    • From what I recall Hitler rose up the ranks and got into power because that power was handed to him by those that believed in him. The three points I suggested, on the other hand, is the psychology to why followers follow — the reasons how a leader would rise in power.

      Now these three points are based on a follower having a choice to follow the leader. There are some environments where there is a lot of manipulation and conditioning so the followers will follow the leader unconditionally (no choice) — I do not see this as leadership — but something else.

  5. Andre, I’m of the opinion that beauty is always in the eye of the beholder, for all the reasons that are stated in the article. It is simply very subjective.

    Truth is also somewhat vague if we leave the area of pure fact. The sun rises in the East every morning, even if the local weather doesn’t permit viewing. Fact and therefore truth. However, whom among us hasn’t stated what we believe to be a truth only to learn later that what we professed was not true at all. We simply perceived it to be a truth at the time.

    Likewise, goodness is also less than a given. We sometimes act in a way we believe will be a goodness and benefit some. (Minimum wage hikes, government welfare programs, etc.) In reality, those acts often create more badness than goodness. As is said, give a man a fish and he eats for a day. Teach him how to fish and he can feed himself for a lifetime.

    Having said all that, then of course leadership becomes very difficult to define, so long as those three components are viewed as the basis of leadership.
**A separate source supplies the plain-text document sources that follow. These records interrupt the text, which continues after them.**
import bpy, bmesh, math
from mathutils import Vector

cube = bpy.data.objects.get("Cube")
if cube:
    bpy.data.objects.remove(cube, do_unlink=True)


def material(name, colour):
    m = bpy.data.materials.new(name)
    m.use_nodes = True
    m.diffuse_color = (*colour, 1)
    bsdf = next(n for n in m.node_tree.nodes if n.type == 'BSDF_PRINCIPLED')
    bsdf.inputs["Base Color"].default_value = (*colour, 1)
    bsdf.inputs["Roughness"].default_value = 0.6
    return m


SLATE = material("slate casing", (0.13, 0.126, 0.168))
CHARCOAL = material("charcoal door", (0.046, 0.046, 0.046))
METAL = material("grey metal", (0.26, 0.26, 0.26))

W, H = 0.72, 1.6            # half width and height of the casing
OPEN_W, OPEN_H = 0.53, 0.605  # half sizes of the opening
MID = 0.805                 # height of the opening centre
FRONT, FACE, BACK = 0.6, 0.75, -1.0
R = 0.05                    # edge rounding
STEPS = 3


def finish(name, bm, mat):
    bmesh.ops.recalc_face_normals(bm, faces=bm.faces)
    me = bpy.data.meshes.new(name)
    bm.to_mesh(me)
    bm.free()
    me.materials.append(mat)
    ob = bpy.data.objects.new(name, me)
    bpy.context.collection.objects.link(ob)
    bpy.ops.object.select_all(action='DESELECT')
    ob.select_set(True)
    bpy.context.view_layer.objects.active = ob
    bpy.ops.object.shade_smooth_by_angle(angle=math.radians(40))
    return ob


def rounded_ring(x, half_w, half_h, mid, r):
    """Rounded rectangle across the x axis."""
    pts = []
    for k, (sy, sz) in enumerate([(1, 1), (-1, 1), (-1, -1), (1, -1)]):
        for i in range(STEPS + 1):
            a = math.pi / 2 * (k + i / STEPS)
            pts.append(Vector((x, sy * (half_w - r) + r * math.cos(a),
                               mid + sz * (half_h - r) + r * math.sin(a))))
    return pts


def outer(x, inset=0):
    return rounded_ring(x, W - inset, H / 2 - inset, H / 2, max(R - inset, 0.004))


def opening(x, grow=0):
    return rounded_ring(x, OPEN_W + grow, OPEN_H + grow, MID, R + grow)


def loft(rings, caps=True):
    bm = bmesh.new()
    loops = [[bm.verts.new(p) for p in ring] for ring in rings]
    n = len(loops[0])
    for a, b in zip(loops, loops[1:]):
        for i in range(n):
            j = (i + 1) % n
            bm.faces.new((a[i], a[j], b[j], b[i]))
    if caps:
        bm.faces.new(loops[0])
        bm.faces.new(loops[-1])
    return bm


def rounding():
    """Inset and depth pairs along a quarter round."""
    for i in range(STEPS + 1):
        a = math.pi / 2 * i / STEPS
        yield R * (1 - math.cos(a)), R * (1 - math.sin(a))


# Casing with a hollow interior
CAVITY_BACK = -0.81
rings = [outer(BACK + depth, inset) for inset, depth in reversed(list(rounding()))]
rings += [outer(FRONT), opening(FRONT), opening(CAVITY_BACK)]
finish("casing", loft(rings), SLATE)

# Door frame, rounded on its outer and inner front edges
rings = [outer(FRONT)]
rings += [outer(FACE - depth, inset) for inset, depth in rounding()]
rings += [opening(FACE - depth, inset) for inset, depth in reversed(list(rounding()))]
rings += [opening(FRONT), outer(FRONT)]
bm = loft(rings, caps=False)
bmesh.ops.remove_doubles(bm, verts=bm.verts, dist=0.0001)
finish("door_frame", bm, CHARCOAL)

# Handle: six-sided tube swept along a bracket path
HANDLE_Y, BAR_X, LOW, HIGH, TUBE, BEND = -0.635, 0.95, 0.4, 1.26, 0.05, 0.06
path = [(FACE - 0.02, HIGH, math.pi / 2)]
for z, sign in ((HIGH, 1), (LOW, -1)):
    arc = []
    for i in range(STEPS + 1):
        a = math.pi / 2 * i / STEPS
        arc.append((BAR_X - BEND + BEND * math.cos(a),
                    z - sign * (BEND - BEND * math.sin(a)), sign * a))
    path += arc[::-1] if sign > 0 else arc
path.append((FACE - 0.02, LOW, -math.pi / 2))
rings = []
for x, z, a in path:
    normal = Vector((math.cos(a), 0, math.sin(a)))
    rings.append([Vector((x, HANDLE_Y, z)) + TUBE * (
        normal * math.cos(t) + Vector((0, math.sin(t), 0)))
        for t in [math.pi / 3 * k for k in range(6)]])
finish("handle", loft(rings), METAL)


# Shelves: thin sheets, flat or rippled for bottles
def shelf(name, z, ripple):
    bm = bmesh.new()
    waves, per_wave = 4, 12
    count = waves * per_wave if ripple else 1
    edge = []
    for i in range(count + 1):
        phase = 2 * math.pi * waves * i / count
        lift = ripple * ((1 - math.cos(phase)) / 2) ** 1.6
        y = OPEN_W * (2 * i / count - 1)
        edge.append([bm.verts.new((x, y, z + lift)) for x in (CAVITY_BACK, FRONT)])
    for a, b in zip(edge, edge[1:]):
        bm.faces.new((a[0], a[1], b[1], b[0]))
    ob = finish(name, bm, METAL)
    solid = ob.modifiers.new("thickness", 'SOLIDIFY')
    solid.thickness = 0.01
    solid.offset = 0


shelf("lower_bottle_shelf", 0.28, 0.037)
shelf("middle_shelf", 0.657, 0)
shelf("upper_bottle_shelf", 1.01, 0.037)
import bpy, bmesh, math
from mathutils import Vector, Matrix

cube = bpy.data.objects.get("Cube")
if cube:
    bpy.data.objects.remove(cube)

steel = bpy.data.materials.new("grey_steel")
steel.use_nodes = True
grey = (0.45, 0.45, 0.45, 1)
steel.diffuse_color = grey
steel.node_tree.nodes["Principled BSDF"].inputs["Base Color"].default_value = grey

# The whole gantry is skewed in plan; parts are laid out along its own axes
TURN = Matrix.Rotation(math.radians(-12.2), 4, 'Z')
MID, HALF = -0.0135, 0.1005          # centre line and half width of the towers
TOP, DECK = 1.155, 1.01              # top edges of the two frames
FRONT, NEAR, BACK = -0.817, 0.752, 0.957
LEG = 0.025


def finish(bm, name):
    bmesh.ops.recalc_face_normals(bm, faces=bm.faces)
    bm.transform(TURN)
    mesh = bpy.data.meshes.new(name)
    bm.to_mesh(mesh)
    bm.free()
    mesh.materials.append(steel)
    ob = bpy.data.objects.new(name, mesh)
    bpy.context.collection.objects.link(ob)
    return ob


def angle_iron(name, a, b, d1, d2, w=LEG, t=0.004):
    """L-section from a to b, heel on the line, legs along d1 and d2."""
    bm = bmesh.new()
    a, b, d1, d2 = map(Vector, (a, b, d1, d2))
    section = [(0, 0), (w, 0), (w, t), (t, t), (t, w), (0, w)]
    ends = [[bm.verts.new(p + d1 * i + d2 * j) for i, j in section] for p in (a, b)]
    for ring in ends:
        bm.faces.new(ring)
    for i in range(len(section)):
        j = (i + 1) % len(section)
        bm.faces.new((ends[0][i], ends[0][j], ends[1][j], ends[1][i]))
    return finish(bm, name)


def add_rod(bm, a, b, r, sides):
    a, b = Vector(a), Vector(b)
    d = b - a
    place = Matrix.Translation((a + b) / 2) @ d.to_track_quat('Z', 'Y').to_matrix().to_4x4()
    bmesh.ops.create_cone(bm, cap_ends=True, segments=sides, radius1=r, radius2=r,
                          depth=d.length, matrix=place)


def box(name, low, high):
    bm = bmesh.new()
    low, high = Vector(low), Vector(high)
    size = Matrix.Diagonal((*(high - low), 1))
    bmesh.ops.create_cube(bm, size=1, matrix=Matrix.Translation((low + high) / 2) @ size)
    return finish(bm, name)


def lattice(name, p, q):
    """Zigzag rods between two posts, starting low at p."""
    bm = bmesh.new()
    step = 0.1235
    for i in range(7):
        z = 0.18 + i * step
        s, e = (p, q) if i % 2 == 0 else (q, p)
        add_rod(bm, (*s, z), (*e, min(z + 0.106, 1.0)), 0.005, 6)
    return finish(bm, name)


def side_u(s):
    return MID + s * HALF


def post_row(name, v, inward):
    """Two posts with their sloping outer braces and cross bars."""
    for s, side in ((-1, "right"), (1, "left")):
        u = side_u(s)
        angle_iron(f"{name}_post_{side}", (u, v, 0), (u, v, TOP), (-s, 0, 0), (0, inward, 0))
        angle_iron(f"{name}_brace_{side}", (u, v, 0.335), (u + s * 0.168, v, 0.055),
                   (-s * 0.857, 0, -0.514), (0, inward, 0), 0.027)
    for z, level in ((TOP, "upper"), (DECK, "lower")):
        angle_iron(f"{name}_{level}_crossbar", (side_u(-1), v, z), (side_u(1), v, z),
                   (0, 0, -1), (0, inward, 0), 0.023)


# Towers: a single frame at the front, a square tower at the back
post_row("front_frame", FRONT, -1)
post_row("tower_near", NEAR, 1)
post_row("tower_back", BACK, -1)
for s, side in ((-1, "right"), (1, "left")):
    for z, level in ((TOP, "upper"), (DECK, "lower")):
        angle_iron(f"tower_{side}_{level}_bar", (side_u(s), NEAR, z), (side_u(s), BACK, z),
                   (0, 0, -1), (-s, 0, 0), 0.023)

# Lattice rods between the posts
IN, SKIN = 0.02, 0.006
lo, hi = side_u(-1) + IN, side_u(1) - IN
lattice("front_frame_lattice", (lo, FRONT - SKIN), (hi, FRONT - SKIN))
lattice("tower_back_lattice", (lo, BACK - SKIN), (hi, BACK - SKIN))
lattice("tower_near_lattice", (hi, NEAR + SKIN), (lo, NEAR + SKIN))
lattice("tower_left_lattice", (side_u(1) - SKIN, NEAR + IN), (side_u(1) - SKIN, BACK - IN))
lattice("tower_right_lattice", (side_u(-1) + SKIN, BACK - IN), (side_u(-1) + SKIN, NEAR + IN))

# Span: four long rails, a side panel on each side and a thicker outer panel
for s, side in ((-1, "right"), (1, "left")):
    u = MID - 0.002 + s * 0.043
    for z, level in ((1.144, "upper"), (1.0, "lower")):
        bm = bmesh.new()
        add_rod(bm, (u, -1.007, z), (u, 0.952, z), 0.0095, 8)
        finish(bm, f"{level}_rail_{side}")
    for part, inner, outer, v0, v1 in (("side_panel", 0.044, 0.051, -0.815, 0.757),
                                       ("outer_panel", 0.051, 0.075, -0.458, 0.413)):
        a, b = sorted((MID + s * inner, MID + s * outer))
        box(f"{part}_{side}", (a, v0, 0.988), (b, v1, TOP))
    • Thanks Ken – you always provide thoughtful analysis. However, I stand on the principle expressed in the article that beauty cannot be simply subjective, for the reasons given there. The mere fact that taste, in all things, is something that has to be cultivated underlines the flaw in the radical subjectivist argument. As to truth, obviously political policies and agendas are a bad place to be looking for truth, given the utilitarian standpoint from which they begin. That said, the fact that truth is hard to come by for the limited intellects of human beings is no reason for us to descend into radical skepticism and cease to search for it. After all, we certainly know the truth that slavery, racism, sexism, among many other things, are antithetical to human flourishing. And we also know that the disagreements about the definition of human flourishing can be resolved by rational dialogue (as opposed to the barbarous screaming bouts that characterise our politics today). Your truth re teaching a man to fish being better than giving him a fish is particularly apposite, because that is not a scientific proof, but a purely philosophical one (and there are many others that have been derived in similar fashion). It is particularly interesting to note that the prosecutors at the Nuremberg trials were confronted by the thorny problem of having to acknowledge that for all the atrocities committed by the Nazis, none had been in violation of German law. They resolved the issue by turning to Natural Law, the law that transcends human laws because it is comprehensible to all human beings through the power of reason. And as has been demonstrated again and again, the tenets of Natural Law can be found in the moral codes of every society that has ever existed, with the apparent exception of the modern secular west, which as everybody can see, is plunging headlong into a new age of barbarism.